▶ _PROBLEM DETAILS_: The expected answer is the set of lines in the data below between the line holding "const a = i" and the line holding "g.setIndex(index);", inclusive, written out exactly.
◆ ◆ ◆ ◆ ◆ ◆ ◆
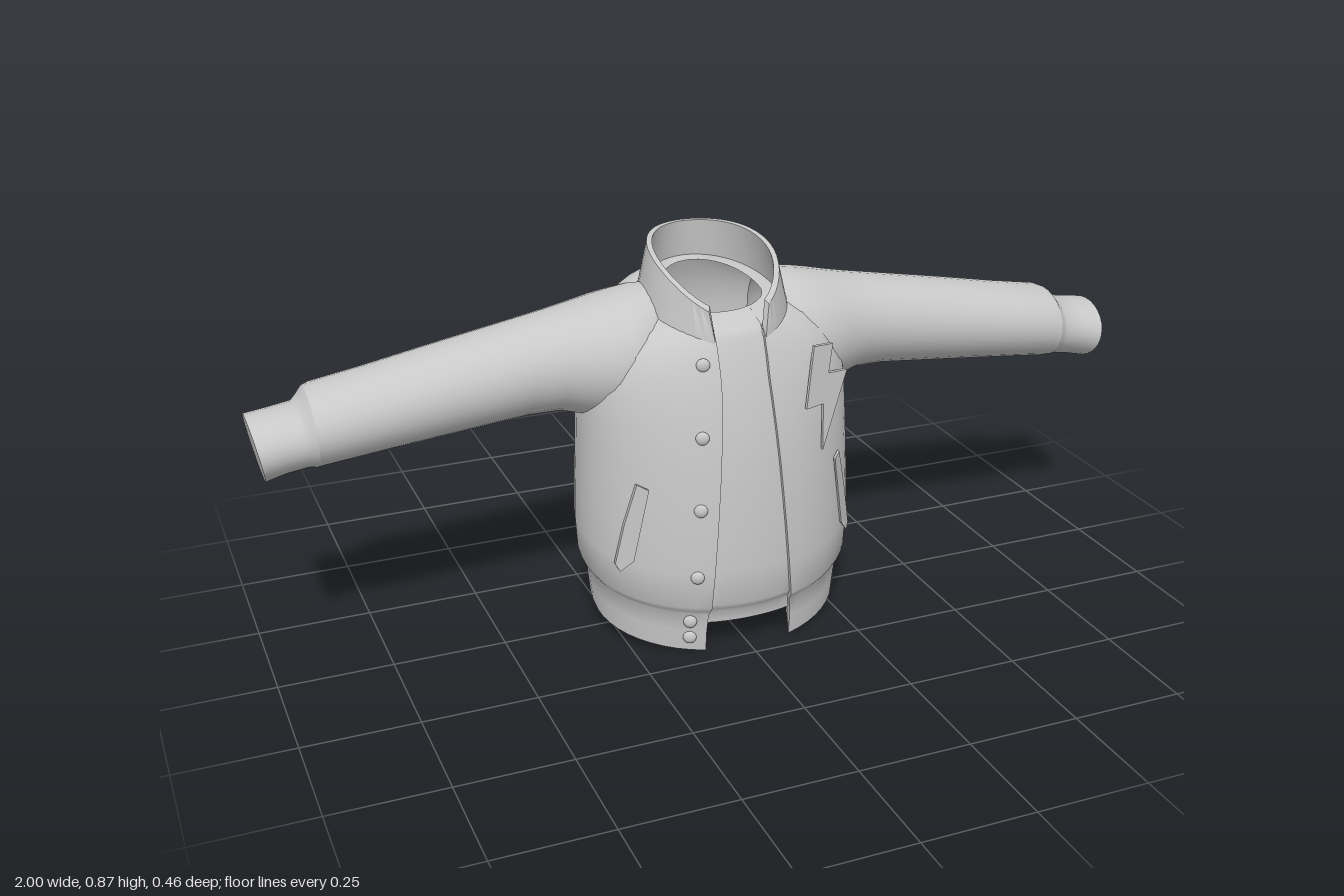
import * as THREE from 'three';
import { toCreasedNormals } from 'three/addons/utils/BufferGeometryUtils.js';

const TILT = 0.23; // every level of the body drops towards the front
// level height, half width, front depth, back depth
const LEVELS = [
  [0.05, 0.285, 0.215, 0.212], [0.10, 0.29, 0.22, 0.215], [0.145, 0.293, 0.222, 0.217],
  [0.157, 0.302, 0.23, 0.226], [0.17, 0.311, 0.236, 0.233], [0.25, 0.316, 0.236, 0.232],
  [0.33, 0.314, 0.233, 0.226], [0.40, 0.311, 0.228, 0.222], [0.48, 0.308, 0.221, 0.222],
  [0.55, 0.305, 0.211, 0.226], [0.61, 0.300, 0.199, 0.226], [0.66, 0.287, 0.186, 0.219],
  [0.70, 0.26, 0.173, 0.206], [0.735, 0.205, 0.16, 0.193], [0.752, 0.155, 0.15, 0.185],
  [0.757, 0.11, 0.075, 0.145],
];

// Skin a list of closed rings of [x, y, z] points
function loft(rings, crease = 0.9) {
  const n = rings[0].length, index = [];
  for (let i = 0; i + 1 < rings.length; i++) {
    for (let j = 0; j < n; j++) {
      const a = i * n + j, b = i * n + (j + 1) % n;
      index.push(a, b, b + n, a, b + n, a + n);
    }
  }
  const g = new THREE.BufferGeometry();
  g.setAttribute('position', new THREE.Float32BufferAttribute(rings.flat(2), 3));
  g.setIndex(index);
  return toCreasedNormals(g, crease);
}

// Body ring: a recessed front panel between the flaps, then the outer shell
function bodyRing([yc, w, zf, zb], isNeck) {
  const half = THREE.MathUtils.lerp(0.1, 0.055, Math.min(1, Math.max(0, (yc - 0.1) / 0.55)));
  const a = Math.asin(half / w), ring = [];
  const add = (t, inset) => {
    const c = Math.cos(t);
    const z = (c > 0 ? c * zf : -zb * (isNeck ? -c : (-c) ** 0.8)) - inset;
    const y = yc - TILT * z;
    ring.push([w * Math.sin(t), inset ? Math.max(y, 0.07) : y, z]);
  };
  for (let i = 0; i <= 8; i++) add(-a + 2 * a * i / 8, isNeck ? 0 : 0.01);
  for (let i = 0; i <= 48; i++) add(a + (2 * Math.PI - 2 * a) * i / 48, 0);
  return ring;
}

// Depth of the body's front surface at x, y
function frontZ(x, y) {
  let z = 0.2;
  for (let k = 0; k < 8; k++) {
    const yc = y + TILT * z;
    let i = 0;
    while (i < LEVELS.length - 2 && LEVELS[i + 1][0] < yc) i++;
    const [p, q] = [LEVELS[i], LEVELS[i + 1]];
    const f = THREE.MathUtils.clamp((yc - p[0]) / (q[0] - p[0]), 0, 1);
    const w = p[1] + (q[1] - p[1]) * f, d = p[2] + (q[2] - p[2]) * f;
    z = d * Math.sqrt(Math.max(0.02, 1 - (x / w) ** 2));
  }
  return z;
}

// Flat plate lying in the plane that touches the body's front at x0, y0
function patch(points, x0, y0) {
  const shape = new THREE.Shape(points.map(([x, y]) => new THREE.Vector2(x, y)));
  const g = new THREE.ExtrudeGeometry(shape, { depth: 0.009, bevelEnabled: false });
  const e = 0.03, z0 = frontZ(x0, y0);
  const gx = (frontZ(x0 + e, y0) - frontZ(x0 - e, y0)) / (2 * e);
  const gy = (frontZ(x0, y0 + e) - frontZ(x0, y0 - e)) / (2 * e);
  const p = g.attributes.position;
  for (let i = 0; i < p.count; i++) {
    p.setZ(i, p.getZ(i) + z0 + gx * (p.getX(i) - x0) + gy * (p.getY(i) - y0));
  }
  g.computeVertexNormals();
  return g;
}

// Sleeve sections: x, top, bottom, back z, front z
const SLEEVE = [
  [0.145, 0.786, 0.54, -0.15, 0.08], [0.17, 0.786, 0.51, -0.172, 0.1], [0.21, 0.779, 0.495, -0.184, 0.106],
  [0.25, 0.770, 0.50, -0.187, 0.1], [0.3, 0.757, 0.513, -0.181, 0.08], [0.35, 0.746, 0.526, -0.172, 0.062],
  [0.42, 0.733, 0.525, -0.166, 0.052], [0.6, 0.70, 0.507, -0.164, 0.048], [0.75, 0.671, 0.492, -0.164, 0.047],
  [0.86, 0.652, 0.481, -0.165, 0.046], [0.877, 0.645, 0.479, -0.163, 0.044],
];
const CUFF = [
  [0.877, 0.645, 0.479, -0.163, 0.044], [0.889, 0.63, 0.48, -0.155, 0.037], [0.901, 0.617, 0.481, -0.149, 0.031],
  [0.95, 0.609, 0.475, -0.149, 0.031], [1, 0.602, 0.465, -0.153, 0.037],
];
function sleeveRings(sections, side) {
  return sections.map(([x, top, bottom, zb, zf]) => {
    const lean = x > 0.8 ? 0.012 * (x - 0.8) / 0.2 : 0;
    return Array.from({ length: 28 }, (_, j) => {
      const t = j / 28 * Math.PI * 2;
      return [side * (x + lean * (Math.cos(t) - 1)),
        (top + bottom) / 2 + (top - bottom) / 2 * Math.cos(t),
        (zb + zf) / 2 + side * (zf - zb) / 2 * Math.sin(t)];
    });
  });
}

// Standing collar, swept around the neck and open at the front
function collarGeometry() {
  const rings = [], steps = 44;
  const point = (f, top, inset) => {
    const start = top ? 0.52 : 0.36;
    const t = start + (2 * Math.PI - 2 * start) * f, c = Math.cos(t);
    const w = (top ? 0.137 : 0.163) - inset;
    const z = c * ((c > 0 ? 0.165 : (top ? 0.177 : 0.19)) - inset);
    const y = top ? 0.849 - 0.3 * z - 0.85 * z * z - Math.max(z, 0) ** 2 : 0.737 - 0.25 * z;
    return [w * Math.sin(t), y, z];
  };
  for (let i = 0; i <= steps; i++) {
    const f = i / steps;
    rings.push([point(f, true, 0), point(f, false, 0), point(f, false, 0.014), point(f, true, 0.012)]);
  }
  const close = (r) => {
    const m = [0, 1, 2].map((k) => r.reduce((s, p) => s + p[k] / 4, 0));
    return r.map(() => m);
  };
  return loft([close(rings[0]), ...rings, close(rings[steps])]);
}

export function createModel() {
  const jacket = new THREE.Group();
  jacket.name = 'jacket';
  const cloth = new THREE.MeshStandardMaterial({ color: 0xc8c8c8, side: THREE.DoubleSide });
  cloth.name = 'grey cloth';
  const add = (name, geometry) => {
    const mesh = new THREE.Mesh(geometry, cloth);
    mesh.name = name;
    jacket.add(mesh);
    return mesh;
  };

  // Torso with its waistband
  const rings = LEVELS.map((l, i) => bodyRing(l, i === LEVELS.length - 1));
  add('torso', loft(rings));

  // Hollow underside: a short inner rim rising to a cone
  const hem = rings[0];
  const rim = hem.map(([x, y, z]) => [x * 0.96, Math.max(y + 0.05, 0.07), z * 0.96]);
  add('lining', loft([hem.map(() => [0, 0.21, 0.04]), rim, hem], 1.2));

  add('collar', collarGeometry());

  // Sleeves with closed cuffs
  for (const side of [1, -1]) {
    const label = side > 0 ? 'left' : 'right';
    add(label + 'Sleeve', loft(sleeveRings(SLEEVE, side)));
    const cuff = sleeveRings(CUFF, side);
    cuff.push(cuff[cuff.length - 1].map(() => [side * 0.988, 0.5335, -0.058]));
    add(label + 'Cuff', loft(cuff));

    // Slanted pocket welts
    const welt = [[0.238, 0.408], [0.218, 0.4], [0.248, 0.23], [0.272, 0.2], [0.28, 0.215], [0.262, 0.31]];
    add(label + 'Pocket', patch(welt.map(([x, y]) => [side * x, y]), side * 0.25, 0.31));
  }

  // Zigzag chest patch
  add('chestPatch', patch([[0.17, 0.663], [0.23, 0.652], [0.21, 0.594], [0.27, 0.583],
    [0.176, 0.438], [0.187, 0.535], [0.134, 0.54]], 0.195, 0.56));

  // Snap buttons down the right flap
  for (const [x, y] of [[-0.09, 0.66], [-0.105, 0.51], [-0.115, 0.35], [-0.125, 0.195], [-0.135, 0.08], [-0.135, 0.04]]) {
    const button = add('button', new THREE.SphereGeometry(0.015, 16, 10));
    button.scale.z = 0.6;
    button.position.set(x, y, frontZ(x, y));
    button.rotation.y = x * 3;
  }
  return jacket;
}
◆ ◆ ◆ ◆ ◆ ◆ ◆
▶ _ANSWER BOX_:
      const a = i * n + j, b = i * n + (j + 1) % n;
      index.push(a, b, b + n, a, b + n, a + n);
    }
  }
  const g = new THREE.BufferGeometry();
  g.setAttribute('position', new THREE.Float32BufferAttribute(rings.flat(2), 3));
  g.setIndex(index);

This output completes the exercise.